SOS! Your boss has misplaced an impor- tant (and expensive) radio transmitter somewhere in a large, rectangular corn- patch. He refuses to explain why he took the transmitter out into the cornpatch, but he has tasked you with finding it. Thankfully, he has already set up three radio receivers in the cornpatch to help you narrow down the possible locations to search. The receivers are designed in such a way that they can only measure the signal strength at their location, and not which direction it is coming from. Furthermore, they are too large to easily move. You know that for this particular model of transmitter, the signal strength at a positive distance d is given by the expression P/d2, where P is the power level of the transmitter. Unfortunately, you don’t know what power level the transmitter is currently set to, only that it is positive. Write a program that reads as input the locations and readings of the receivers, and outputs a list of possible locations of the transmitter. Input The input begins with a number N on a single line, followed by N testcases. Each testcase consists of three lines, each containing the location (as two integers xi yi) and power reading (as an integer pi) from one of the receivers. You are assured that 0 ≤ xi, yi ≤ 1, 000, 0 < pi ≤ 100, 000, and that the receivers are located at three distinct points. Output For each testcase, output one line containing first the number of possible locations of the transmitter, followed by the possible locations themselves (in the form xt yt). A location is possible if it is within the cornpatch (0 ≤ xt,yt ≤ 1,000), and a transmitter there could produce the given receiver readings for some positive power level P. The output coordinates should be rounded to exactly two decimal places, and multiple output locations should be sorted by increasing x-coordinate, breaking ties by increasing y-coordinate. You are guaranteed that the input data will determine a finite, non-zero number of possible locations. Furthermore, the input will be such that a small perturbation (on the order of 10−6) in the receiver positions would not change the number of possible locations. Sample Input 2 100 0 50
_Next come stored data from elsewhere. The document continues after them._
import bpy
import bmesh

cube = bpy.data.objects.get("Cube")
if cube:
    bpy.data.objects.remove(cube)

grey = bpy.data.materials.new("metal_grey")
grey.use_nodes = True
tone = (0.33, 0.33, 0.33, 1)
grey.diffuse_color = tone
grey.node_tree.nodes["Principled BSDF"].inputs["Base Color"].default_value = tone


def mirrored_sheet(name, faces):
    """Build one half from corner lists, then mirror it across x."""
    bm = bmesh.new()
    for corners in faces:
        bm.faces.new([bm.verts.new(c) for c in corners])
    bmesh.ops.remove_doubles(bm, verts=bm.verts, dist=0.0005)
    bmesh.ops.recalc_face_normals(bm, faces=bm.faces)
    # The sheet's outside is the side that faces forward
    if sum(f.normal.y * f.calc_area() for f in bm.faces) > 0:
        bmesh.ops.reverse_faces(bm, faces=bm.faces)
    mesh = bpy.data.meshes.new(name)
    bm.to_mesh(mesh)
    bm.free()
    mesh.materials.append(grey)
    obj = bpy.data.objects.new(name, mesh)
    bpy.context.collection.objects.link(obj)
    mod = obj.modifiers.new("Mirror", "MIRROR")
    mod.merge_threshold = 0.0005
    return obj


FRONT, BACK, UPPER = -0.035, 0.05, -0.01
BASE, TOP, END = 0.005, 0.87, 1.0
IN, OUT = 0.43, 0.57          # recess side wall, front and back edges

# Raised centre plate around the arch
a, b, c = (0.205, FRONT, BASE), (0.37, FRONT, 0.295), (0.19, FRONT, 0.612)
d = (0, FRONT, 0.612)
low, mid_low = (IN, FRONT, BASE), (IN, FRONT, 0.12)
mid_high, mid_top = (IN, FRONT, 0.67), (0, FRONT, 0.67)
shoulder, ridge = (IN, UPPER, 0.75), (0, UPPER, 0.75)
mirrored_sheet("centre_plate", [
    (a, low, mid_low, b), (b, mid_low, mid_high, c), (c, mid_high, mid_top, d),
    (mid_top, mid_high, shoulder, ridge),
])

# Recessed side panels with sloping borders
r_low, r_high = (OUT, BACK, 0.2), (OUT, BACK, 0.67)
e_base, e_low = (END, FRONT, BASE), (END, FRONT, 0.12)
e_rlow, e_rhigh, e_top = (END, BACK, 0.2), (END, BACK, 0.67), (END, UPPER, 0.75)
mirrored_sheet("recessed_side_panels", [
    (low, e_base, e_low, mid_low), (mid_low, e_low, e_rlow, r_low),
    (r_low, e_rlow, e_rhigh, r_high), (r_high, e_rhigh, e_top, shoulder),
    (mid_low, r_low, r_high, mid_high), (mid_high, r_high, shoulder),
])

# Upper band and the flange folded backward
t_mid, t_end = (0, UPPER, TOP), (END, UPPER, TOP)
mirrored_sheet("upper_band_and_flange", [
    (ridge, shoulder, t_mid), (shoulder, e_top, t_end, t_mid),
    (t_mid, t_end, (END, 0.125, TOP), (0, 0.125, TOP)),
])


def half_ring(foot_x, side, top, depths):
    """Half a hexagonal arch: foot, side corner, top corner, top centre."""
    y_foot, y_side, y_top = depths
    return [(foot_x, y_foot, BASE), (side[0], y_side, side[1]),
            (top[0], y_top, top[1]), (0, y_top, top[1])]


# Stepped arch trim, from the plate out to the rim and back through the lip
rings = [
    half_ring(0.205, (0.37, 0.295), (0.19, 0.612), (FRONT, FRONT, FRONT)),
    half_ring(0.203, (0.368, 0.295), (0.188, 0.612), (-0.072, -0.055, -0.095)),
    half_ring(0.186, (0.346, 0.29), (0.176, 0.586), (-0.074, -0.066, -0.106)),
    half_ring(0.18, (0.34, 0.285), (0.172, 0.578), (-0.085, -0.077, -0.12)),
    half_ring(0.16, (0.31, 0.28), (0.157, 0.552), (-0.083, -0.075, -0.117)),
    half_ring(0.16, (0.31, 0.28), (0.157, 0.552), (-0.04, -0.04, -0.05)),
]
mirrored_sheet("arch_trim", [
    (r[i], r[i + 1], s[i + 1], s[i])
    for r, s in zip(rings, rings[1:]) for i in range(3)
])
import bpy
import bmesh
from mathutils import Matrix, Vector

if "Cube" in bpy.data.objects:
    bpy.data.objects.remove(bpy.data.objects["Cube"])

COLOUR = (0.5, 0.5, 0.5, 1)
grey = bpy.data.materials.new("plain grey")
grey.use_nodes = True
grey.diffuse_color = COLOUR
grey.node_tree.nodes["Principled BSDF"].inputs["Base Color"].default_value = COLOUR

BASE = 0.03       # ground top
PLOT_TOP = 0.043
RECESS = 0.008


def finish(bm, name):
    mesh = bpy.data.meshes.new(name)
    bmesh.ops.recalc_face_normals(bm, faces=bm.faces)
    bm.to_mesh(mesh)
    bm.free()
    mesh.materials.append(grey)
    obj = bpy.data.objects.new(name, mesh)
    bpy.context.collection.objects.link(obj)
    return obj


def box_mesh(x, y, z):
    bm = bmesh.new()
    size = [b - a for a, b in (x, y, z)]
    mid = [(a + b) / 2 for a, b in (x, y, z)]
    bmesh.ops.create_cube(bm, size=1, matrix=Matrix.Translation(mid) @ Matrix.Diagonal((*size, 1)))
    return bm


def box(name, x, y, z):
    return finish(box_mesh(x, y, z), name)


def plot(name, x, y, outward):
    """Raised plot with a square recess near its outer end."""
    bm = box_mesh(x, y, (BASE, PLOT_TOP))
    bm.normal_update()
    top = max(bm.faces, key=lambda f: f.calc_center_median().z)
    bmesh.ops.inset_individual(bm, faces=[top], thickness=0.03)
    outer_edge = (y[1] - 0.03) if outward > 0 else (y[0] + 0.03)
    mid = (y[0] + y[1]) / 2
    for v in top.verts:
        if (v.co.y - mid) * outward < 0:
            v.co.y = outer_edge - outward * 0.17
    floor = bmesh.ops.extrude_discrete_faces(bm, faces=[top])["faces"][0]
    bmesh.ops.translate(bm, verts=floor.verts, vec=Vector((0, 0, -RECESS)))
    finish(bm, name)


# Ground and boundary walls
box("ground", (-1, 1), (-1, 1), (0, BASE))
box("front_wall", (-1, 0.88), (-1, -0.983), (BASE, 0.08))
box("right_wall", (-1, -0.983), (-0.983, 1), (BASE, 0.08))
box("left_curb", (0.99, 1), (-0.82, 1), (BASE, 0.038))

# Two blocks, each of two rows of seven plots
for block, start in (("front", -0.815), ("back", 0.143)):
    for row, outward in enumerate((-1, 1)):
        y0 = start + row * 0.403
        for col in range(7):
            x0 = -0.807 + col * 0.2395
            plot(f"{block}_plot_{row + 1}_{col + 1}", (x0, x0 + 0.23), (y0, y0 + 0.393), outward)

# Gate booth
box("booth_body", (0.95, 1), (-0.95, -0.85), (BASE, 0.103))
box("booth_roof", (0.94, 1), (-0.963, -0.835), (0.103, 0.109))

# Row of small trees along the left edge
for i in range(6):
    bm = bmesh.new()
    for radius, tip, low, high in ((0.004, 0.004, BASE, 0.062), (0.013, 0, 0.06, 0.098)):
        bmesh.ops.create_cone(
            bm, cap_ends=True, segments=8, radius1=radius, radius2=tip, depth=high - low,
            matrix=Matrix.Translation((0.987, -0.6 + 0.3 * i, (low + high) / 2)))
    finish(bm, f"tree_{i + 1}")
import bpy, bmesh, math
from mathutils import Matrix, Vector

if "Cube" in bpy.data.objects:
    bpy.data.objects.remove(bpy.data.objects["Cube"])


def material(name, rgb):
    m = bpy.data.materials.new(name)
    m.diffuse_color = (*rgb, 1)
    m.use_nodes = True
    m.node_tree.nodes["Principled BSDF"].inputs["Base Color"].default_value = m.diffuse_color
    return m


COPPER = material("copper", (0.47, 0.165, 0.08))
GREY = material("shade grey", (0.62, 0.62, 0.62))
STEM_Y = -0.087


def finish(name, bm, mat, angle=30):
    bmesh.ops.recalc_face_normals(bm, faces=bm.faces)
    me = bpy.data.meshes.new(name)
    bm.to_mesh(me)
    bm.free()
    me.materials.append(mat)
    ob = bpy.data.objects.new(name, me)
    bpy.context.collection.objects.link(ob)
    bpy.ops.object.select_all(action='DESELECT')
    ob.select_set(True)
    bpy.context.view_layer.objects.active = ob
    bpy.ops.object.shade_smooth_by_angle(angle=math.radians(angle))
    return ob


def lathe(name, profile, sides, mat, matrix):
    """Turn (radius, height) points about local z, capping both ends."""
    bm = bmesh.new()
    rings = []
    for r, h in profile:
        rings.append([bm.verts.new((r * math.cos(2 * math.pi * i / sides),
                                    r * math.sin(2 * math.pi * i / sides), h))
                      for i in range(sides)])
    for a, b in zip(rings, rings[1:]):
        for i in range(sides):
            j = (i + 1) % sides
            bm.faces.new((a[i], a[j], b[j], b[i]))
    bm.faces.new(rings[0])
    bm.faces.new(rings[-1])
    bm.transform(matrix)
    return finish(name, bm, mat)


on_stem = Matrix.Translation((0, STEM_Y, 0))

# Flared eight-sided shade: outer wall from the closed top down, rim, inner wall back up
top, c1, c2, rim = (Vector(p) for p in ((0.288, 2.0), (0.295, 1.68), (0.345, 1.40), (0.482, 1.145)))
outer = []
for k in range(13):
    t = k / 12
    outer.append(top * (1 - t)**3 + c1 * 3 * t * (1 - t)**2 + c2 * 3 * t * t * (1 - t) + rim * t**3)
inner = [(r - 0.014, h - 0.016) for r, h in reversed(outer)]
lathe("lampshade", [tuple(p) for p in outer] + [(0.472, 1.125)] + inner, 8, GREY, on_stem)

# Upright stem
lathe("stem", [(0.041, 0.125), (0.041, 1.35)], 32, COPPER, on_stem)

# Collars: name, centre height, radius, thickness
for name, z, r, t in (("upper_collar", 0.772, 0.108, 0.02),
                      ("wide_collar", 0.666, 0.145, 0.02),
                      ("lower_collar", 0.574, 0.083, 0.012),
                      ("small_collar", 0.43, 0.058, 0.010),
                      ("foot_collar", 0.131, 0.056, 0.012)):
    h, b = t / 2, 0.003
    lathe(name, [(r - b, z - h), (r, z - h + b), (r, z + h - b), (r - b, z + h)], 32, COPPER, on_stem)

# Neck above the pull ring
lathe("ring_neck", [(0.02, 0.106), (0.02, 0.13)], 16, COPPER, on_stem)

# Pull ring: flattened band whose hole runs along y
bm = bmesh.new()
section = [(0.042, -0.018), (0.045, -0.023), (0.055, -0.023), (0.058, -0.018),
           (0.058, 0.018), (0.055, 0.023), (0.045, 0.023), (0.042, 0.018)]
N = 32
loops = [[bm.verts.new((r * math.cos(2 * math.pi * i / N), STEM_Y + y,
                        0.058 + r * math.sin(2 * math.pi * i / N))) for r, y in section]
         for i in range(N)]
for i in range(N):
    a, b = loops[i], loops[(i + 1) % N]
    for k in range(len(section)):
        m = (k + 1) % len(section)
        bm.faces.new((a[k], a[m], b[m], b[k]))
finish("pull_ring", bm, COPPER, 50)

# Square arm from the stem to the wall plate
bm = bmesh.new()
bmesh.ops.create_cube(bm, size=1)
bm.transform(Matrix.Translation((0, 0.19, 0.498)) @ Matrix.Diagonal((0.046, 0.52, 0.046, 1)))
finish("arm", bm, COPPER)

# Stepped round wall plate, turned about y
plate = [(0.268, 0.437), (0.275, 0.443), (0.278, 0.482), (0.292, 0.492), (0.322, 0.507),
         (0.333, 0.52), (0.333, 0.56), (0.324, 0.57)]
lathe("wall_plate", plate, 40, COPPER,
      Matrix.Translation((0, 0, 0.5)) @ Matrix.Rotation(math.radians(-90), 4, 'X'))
2/2 100 100 50 0 100 50 100 0 50 100 100 50 0 100 25 Sample Output 1 50.00 50.00 2 67.71 50.00 332.29 50.00